• ABOUT THIS EXERCISE:
Produce a faithful copy of the data, one that leaves out the pictures.

• DATA SHOWN:

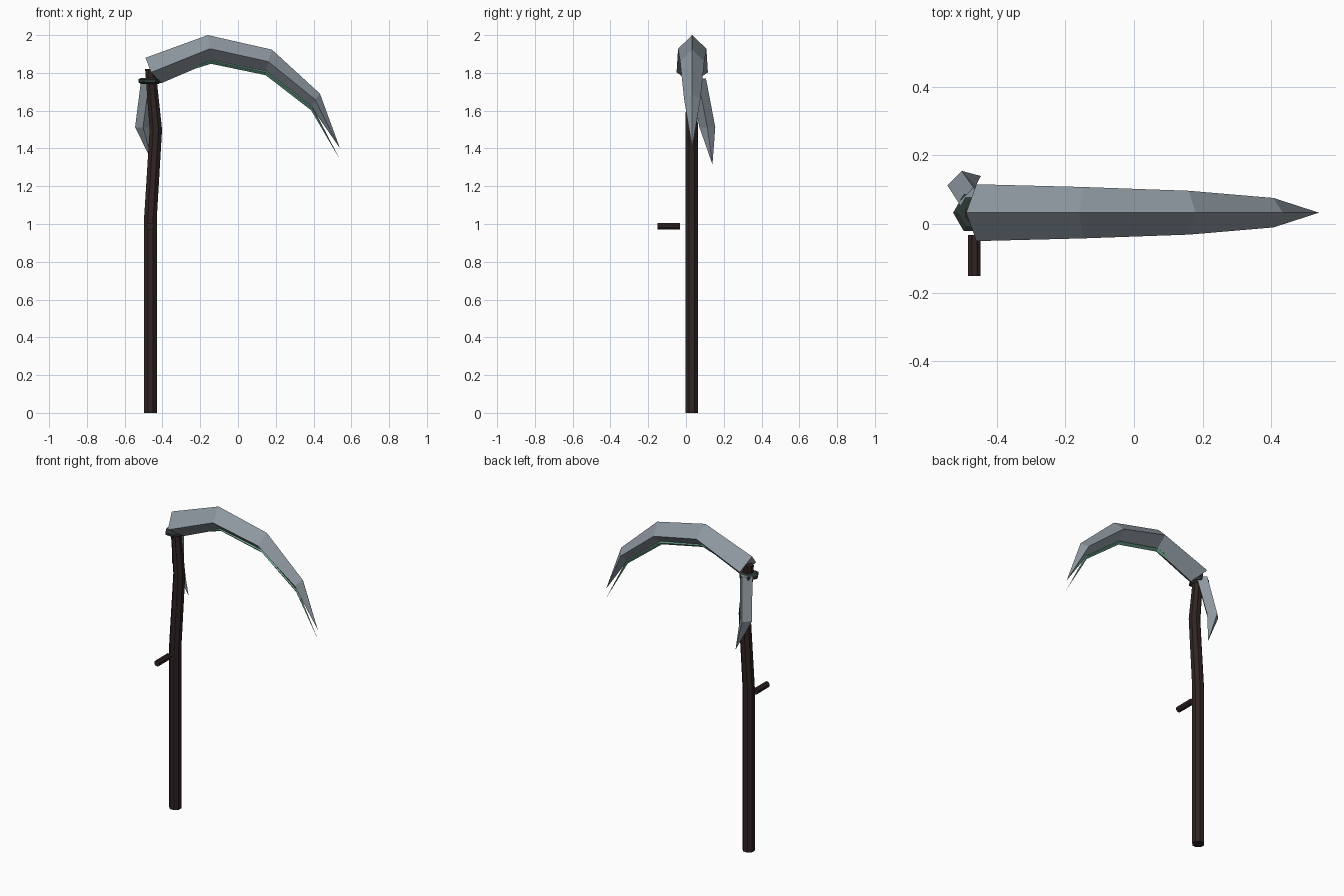
import bpy, bmesh, math
from mathutils import Vector

if "Cube" in bpy.data.objects:
    bpy.data.objects.remove(bpy.data.objects["Cube"])

SX, SY = -0.463, 0.03   # shaft axis


def material(name, rgb):
    m = bpy.data.materials.new(name)
    m.diffuse_color = (*rgb, 1)
    m.use_nodes = True
    m.node_tree.nodes["Principled BSDF"].inputs["Base Color"].default_value = m.diffuse_color
    return m


STEEL = material("steel grey", (0.27, 0.31, 0.35))
WOOD = material("dark wood", (0.030, 0.018, 0.017))
IRON = material("dark iron", (0.026, 0.040, 0.036))
EDGE = material("green edge", (0.16, 0.40, 0.29))


def loft(name, rings, mat, tip=None):
    """Skin a list of rings, with a flat start cap and a tip point or flat end cap."""
    bm = bmesh.new()
    vs = [[bm.verts.new(p) for p in ring] for ring in rings]
    n = len(vs[0])
    for a, b in zip(vs, vs[1:]):
        for i in range(n):
            j = (i + 1) % n
            bm.faces.new((a[i], a[j], b[j], b[i]))
    bm.faces.new(vs[0])
    if tip:
        t = bm.verts.new(tip)
        for i in range(n):
            bm.faces.new((vs[-1][i], vs[-1][(i + 1) % n], t))
    else:
        bm.faces.new(vs[-1])
    bmesh.ops.recalc_face_normals(bm, faces=bm.faces)
    me = bpy.data.meshes.new(name)
    bm.to_mesh(me)
    bm.free()
    me.materials.append(mat)
    ob = bpy.data.objects.new(name, me)
    bpy.context.collection.objects.link(ob)
    return ob


def ring_z(x, y, z, r, n, turn=0.0):
    return [(x + r * math.cos(turn + math.tau * i / n),
             y + r * math.sin(turn + math.tau * i / n), z) for i in range(n)]


def diamond(ridge, side, low, half):
    """Four-point blade section from x,z pairs, mirrored about the blade plane."""
    return [(ridge[0], SY + 0.003, ridge[1]), (side[0], SY + 0.003 + half, side[1]),
            (low[0], SY + 0.003, low[1]), (side[0], SY + 0.003 - half, side[1])]


# bent eight-sided shaft
path = [(SX, 0, 0.0365), (SX, 1.04, 0.0365), (-0.435, 1.5, 0.0355), (-0.464, 1.82, 0.030)]
loft("shaft", [ring_z(x, SY, z, r, 8, math.pi / 8) for x, z, r in path], WOOD)

# side grip
grip = [[(SX - 0.003 + 0.0195 * math.cos(a), y, 0.988 + 0.0195 * math.sin(a))
         for a in [math.pi / 8 + k * math.pi / 4 for k in range(8)]] for y in (-0.152, -0.032)]
loft("grip", grip, WOOD)

# faceted collar
loft("collar", [ring_z(-0.467, SY + 0.003, z, r, 6)
                for z, r in [(1.741, 0.045), (1.750, 0.061), (1.765, 0.061), (1.774, 0.045)]], IRON)

# main curved blade
loft("main_blade", [
    diamond((-0.49, 1.88), (-0.46, 1.803), (-0.407, 1.745), 0.083),
    diamond((-0.16, 2.0), (-0.148, 1.928), (-0.143, 1.858), 0.075),
    diamond((0.18, 1.923), (0.16, 1.86), (0.148, 1.803), 0.064),
    diamond((0.434, 1.69), (0.407, 1.66), (0.39, 1.617), 0.043),
], STEEL, (0.54, SY + 0.003, 1.40))

# thin green cutting edge under the main blade
loft("cutting_edge", [
    diamond((-0.30, 1.82), (-0.30, 1.81), (-0.30, 1.80), 0.006),
    diamond((-0.143, 1.875), (-0.143, 1.862), (-0.143, 1.848), 0.016),
    diamond((0.150, 1.815), (0.148, 1.803), (0.146, 1.788), 0.016),
    diamond((0.393, 1.625), (0.391, 1.615), (0.387, 1.602), 0.010),
], EDGE, (0.54, SY + 0.003, 1.34))

# small hooked blade behind the shaft
loft("rear_blade", [
    ring_z(-0.468, 0.062, 1.77, 0.044, 4),
    ring_z(-0.503, 0.113, 1.512, 0.042, 4),
], STEEL, (-0.447, 0.14, 1.315))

• EXERCISE RESPONSE:
import bpy, bmesh, math
from mathutils import Vector

if "Cube" in bpy.data.objects:
    bpy.data.objects.remove(bpy.data.objects["Cube"])

SX, SY = -0.463, 0.03   # shaft axis


def material(name, rgb):
    m = bpy.data.materials.new(name)
    m.diffuse_color = (*rgb, 1)
    m.use_nodes = True
    m.node_tree.nodes["Principled BSDF"].inputs["Base Color"].default_value = m.diffuse_color
    return m


STEEL = material("steel grey", (0.27, 0.31, 0.35))
WOOD = material("dark wood", (0.030, 0.018, 0.017))
IRON = material("dark iron", (0.026, 0.040, 0.036))
EDGE = material("green edge", (0.16, 0.40, 0.29))


def loft(name, rings, mat, tip=None):
    """Skin a list of rings, with a flat start cap and a tip point or flat end cap."""
    bm = bmesh.new()
    vs = [[bm.verts.new(p) for p in ring] for ring in rings]
    n = len(vs[0])
    for a, b in zip(vs, vs[1:]):
        for i in range(n):
            j = (i + 1) % n
            bm.faces.new((a[i], a[j], b[j], b[i]))
    bm.faces.new(vs[0])
    if tip:
        t = bm.verts.new(tip)
        for i in range(n):
            bm.faces.new((vs[-1][i], vs[-1][(i + 1) % n], t))
    else:
        bm.faces.new(vs[-1])
    bmesh.ops.recalc_face_normals(bm, faces=bm.faces)
    me = bpy.data.meshes.new(name)
    bm.to_mesh(me)
    bm.free()
    me.materials.append(mat)
    ob = bpy.data.objects.new(name, me)
    bpy.context.collection.objects.link(ob)
    return ob


def ring_z(x, y, z, r, n, turn=0.0):
    return [(x + r * math.cos(turn + math.tau * i / n),
             y + r * math.sin(turn + math.tau * i / n), z) for i in range(n)]


def diamond(ridge, side, low, half):
    """Four-point blade section from x,z pairs, mirrored about the blade plane."""
    return [(ridge[0], SY + 0.003, ridge[1]), (side[0], SY + 0.003 + half, side[1]),
            (low[0], SY + 0.003, low[1]), (side[0], SY + 0.003 - half, side[1])]


# bent eight-sided shaft
path = [(SX, 0, 0.0365), (SX, 1.04, 0.0365), (-0.435, 1.5, 0.0355), (-0.464, 1.82, 0.030)]
loft("shaft", [ring_z(x, SY, z, r, 8, math.pi / 8) for x, z, r in path], WOOD)

# side grip
grip = [[(SX - 0.003 + 0.0195 * math.cos(a), y, 0.988 + 0.0195 * math.sin(a))
         for a in [math.pi / 8 + k * math.pi / 4 for k in range(8)]] for y in (-0.152, -0.032)]
loft("grip", grip, WOOD)

# faceted collar
loft("collar", [ring_z(-0.467, SY + 0.003, z, r, 6)
                for z, r in [(1.741, 0.045), (1.750, 0.061), (1.765, 0.061), (1.774, 0.045)]], IRON)

# main curved blade
loft("main_blade", [
    diamond((-0.49, 1.88), (-0.46, 1.803), (-0.407, 1.745), 0.083),
    diamond((-0.16, 2.0), (-0.148, 1.928), (-0.143, 1.858), 0.075),
    diamond((0.18, 1.923), (0.16, 1.86), (0.148, 1.803), 0.064),
    diamond((0.434, 1.69), (0.407, 1.66), (0.39, 1.617), 0.043),
], STEEL, (0.54, SY + 0.003, 1.40))

# thin green cutting edge under the main blade
loft("cutting_edge", [
    diamond((-0.30, 1.82), (-0.30, 1.81), (-0.30, 1.80), 0.006),
    diamond((-0.143, 1.875), (-0.143, 1.862), (-0.143, 1.848), 0.016),
    diamond((0.150, 1.815), (0.148, 1.803), (0.146, 1.788), 0.016),
    diamond((0.393, 1.625), (0.391, 1.615), (0.387, 1.602), 0.010),
], EDGE, (0.54, SY + 0.003, 1.34))

# small hooked blade behind the shaft
loft("rear_blade", [
    ring_z(-0.468, 0.062, 1.77, 0.044, 4),
    ring_z(-0.503, 0.113, 1.512, 0.042, 4),
], STEEL, (-0.447, 0.14, 1.315))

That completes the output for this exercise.